[Collected data]
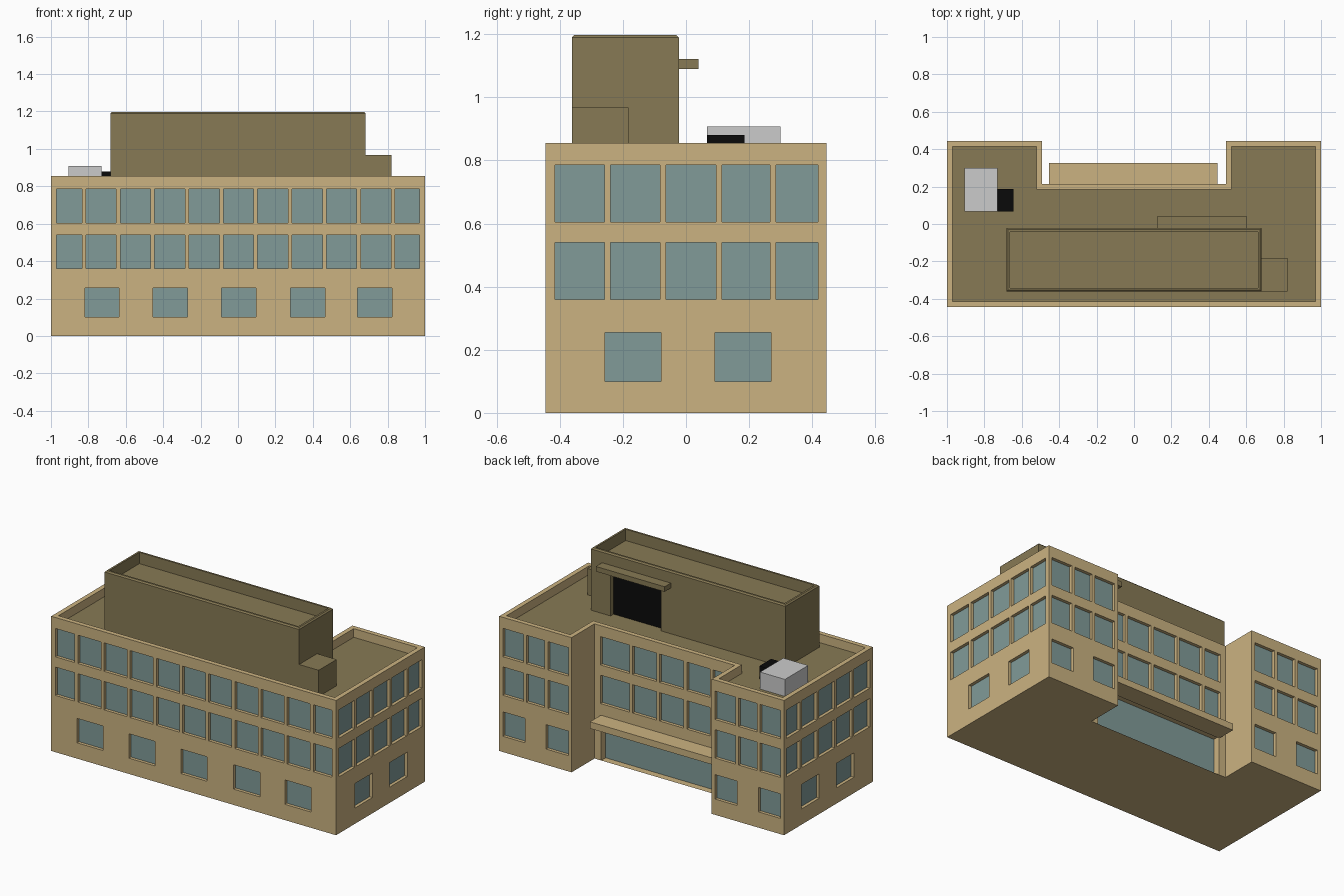
import bpy, bmesh
from mathutils import Vector

if "Cube" in bpy.data.objects:
    bpy.data.objects.remove(bpy.data.objects["Cube"])


def material(name, rgb):
    m = bpy.data.materials.new(name)
    m.diffuse_color = (*rgb, 1)
    m.use_nodes = True
    m.node_tree.nodes["Principled BSDF"].inputs["Base Color"].default_value = m.diffuse_color
    return m


TAN = material("tan_wall", (0.60, 0.45, 0.22))
BROWN = material("brown_roof", (0.245, 0.195, 0.09))
GLASS = material("blue_grey_glass", (0.22, 0.33, 0.315))
GREY = material("light_grey_metal", (0.60, 0.60, 0.60))
BLACK = material("black", (0.003, 0.003, 0.003))


def finish(name, bm, mats):
    bmesh.ops.remove_doubles(bm, verts=bm.verts, dist=1e-5)
    me = bpy.data.meshes.new(name)
    bm.to_mesh(me)
    bm.free()
    for m in mats:
        me.materials.append(m)
    ob = bpy.data.objects.new(name, me)
    bpy.context.collection.objects.link(ob)
    return ob


def face(bm, pts, mat=0):
    f = bm.faces.new([bm.verts.new(p) for p in pts])
    f.material_index = mat


def box(name, x, y, z, mat):
    bm = bmesh.new()
    bmesh.ops.create_cube(bm, size=1)
    for v in bm.verts:
        v.co = [r[0] if c < 0 else r[1] for c, r in zip(v.co, (x, y, z))]
    return finish(name, bm, [mat])


def facade(bm, a, b, z0, z1, rows=(), depth=0.02, mat=1):
    """Wall from a to b (outside on the right). rows: (bottom, top, [(c0, c1)...])
    with openings in world x or y, each a recessed panel with reveals."""
    a, b = Vector(a), Vector(b)
    length, d = (b - a).length, (b - a).normalized()
    axis = 0 if abs(d.x) > 0.5 else 1
    inward = Vector((-d.y, d.x))

    def P(u, z, k=0.0):
        q = a + d * u + inward * k
        return (q.x, q.y, z)

    def quad(u0, u1, lo, hi):
        if u1 - u0 > 1e-5 and hi - lo > 1e-5:
            face(bm, [P(u0, lo), P(u1, lo), P(u1, hi), P(u0, hi)])

    z = z0
    for lo, hi, spans in rows:
        quad(0, length, z, lo)
        u = 0
        for s, e in sorted(sorted(abs(c - a[axis]) for c in sp) for sp in spans):
            quad(u, s, lo, hi)
            rim = [(s, lo), (e, lo), (e, hi), (s, hi)]
            face(bm, [P(*p, depth) for p in rim], mat)
            for p, q in zip(rim, rim[1:] + rim[:1]):
                face(bm, [P(*p), P(*q), P(*q, depth), P(*p, depth)])
            u = e
        quad(u, length, lo, hi)
        z = hi
    quad(0, length, z, z1)


def inset(pts, dist):
    """Offset a right-angled counterclockwise outline inwards."""
    out = []
    for i, p in enumerate(pts):
        p = Vector(p)
        e = [(p - Vector(pts[i - 1])).normalized(),
             (Vector(pts[(i + 1) % len(pts)]) - p).normalized()]
        out.append(p + sum((Vector((-t.y, t.x)) for t in e), Vector((0, 0))) * dist)
    return out


def parapet(bm, pts, top, rim, floor, floor_mat, chamfer=0.0):
    """Rim, inner faces and sunken roof deck on top of the walls."""
    loops = [(pts, top - chamfer), (inset(pts, chamfer), top),
             (inset(pts, rim), top), (inset(pts, rim), floor)]
    n = len(pts)
    for (p, zp), (q, zq) in zip(loops, loops[1:]):
        if zp == zq and p[0] == tuple(q[0]):
            continue
        for i in range(n):
            j = (i + 1) % n
            face(bm, [(*p[i], zp), (*p[j], zp), (*q[j], zq), (*q[i], zq)])
    face(bm, [(*p, floor) for p in loops[-1][0]], floor_mat)


def strip(start, end, mullions, gap=0.022):
    """Window band split by mullions."""
    edges = [start] + [m + s * gap / 2 for m in mullions for s in (-1, 1)] + [end]
    return list(zip(edges[::2], edges[1::2]))


def storeys(lower, upper):
    return [(0.10, 0.255, lower), (0.36, 0.54, upper), (0.605, 0.785, upper)]


# Main building: U-shaped outline with windows on every outer face
H, DECK = 0.855, 0.80
plan = [(-1, -.445), (1, -.445), (1, .445), (.492, .445),
        (.492, .215), (-.492, .215), (-.492, .445), (-1, .445)]
front = storeys([(c - .092, c + .092) for c in (-.727, -.363, .003, .373, .732)],
                strip(-.97, .97, [-.824 + .1837 * i for i in range(10)]))
side = storeys([(-.257, -.08), (.092, .27)],
               strip(-.415, .418, [-.248, -.073, .105, .275], .019))
wing_r = storeys([(.515, .67), (.82, .975)], strip(.515, .975, [.67, .82]))
wing_l = storeys([(-.67, -.515), (-.975, -.82)], strip(-.975, -.515, [-.82, -.67]))
court = storeys([], strip(-.455, .45, [-.33, -.145, .045, .235]))[1:]
walls = [front, side, wing_r, [], None, [], wing_l, side]

bm = bmesh.new()
for i, rows in enumerate(walls):
    a, b = plan[i], plan[(i + 1) % 8]
    if rows is None:  # recessed entrance glazing below, window bands above
        facade(bm, a, b, 0, 0.25, [(0, 0.25, [(-.445, .445)])], depth=0.045)
        facade(bm, a, b, 0.25, H, court)
    else:
        facade(bm, a, b, 0, H, rows)
face(bm, [(x, y, 0) for x, y in reversed(plan)])
parapet(bm, plan, H, 0.03, DECK, 2)
finish("main_building", bm, [TAN, GLASS, BROWN])

# Entrance canopy
box("entrance_canopy", (-.455, .447), (.205, .325), (.245, .287), TAN)

# Rooftop penthouse with a dark doorway at the back
top = 1.197
pent = [(-.683, -.362), (.683, -.362), (.683, -.022), (-.683, -.022)]
bm = bmesh.new()
for i in range(4):
    rows = [(DECK, 1.09, [(.19, .545)])] if i == 2 else []
    facade(bm, pent[i], pent[(i + 1) % 4], DECK, top - .008, rows, depth=0.03)
parapet(bm, pent, top, 0.02, 1.125, 0, chamfer=0.008)
finish("penthouse", bm, [BROWN, BLACK])
box("penthouse_canopy", (.122, .605), (-.03, .04), (1.09, 1.122), BROWN)
box("penthouse_side_box", (.675, .82), (-.362, -.182), (DECK, .967), BROWN)

# Rooftop ventilation unit
box("vent_unit", (-.905, -.73), (.067, .30), (DECK, .908), GREY)
box("vent_duct", (-.73, -.645), (.067, .186), (DECK, .88), BLACK)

> _Problem statement_
Respond with one number, the count of lines in the data that hold the string "Vector".

> _Answer space_
7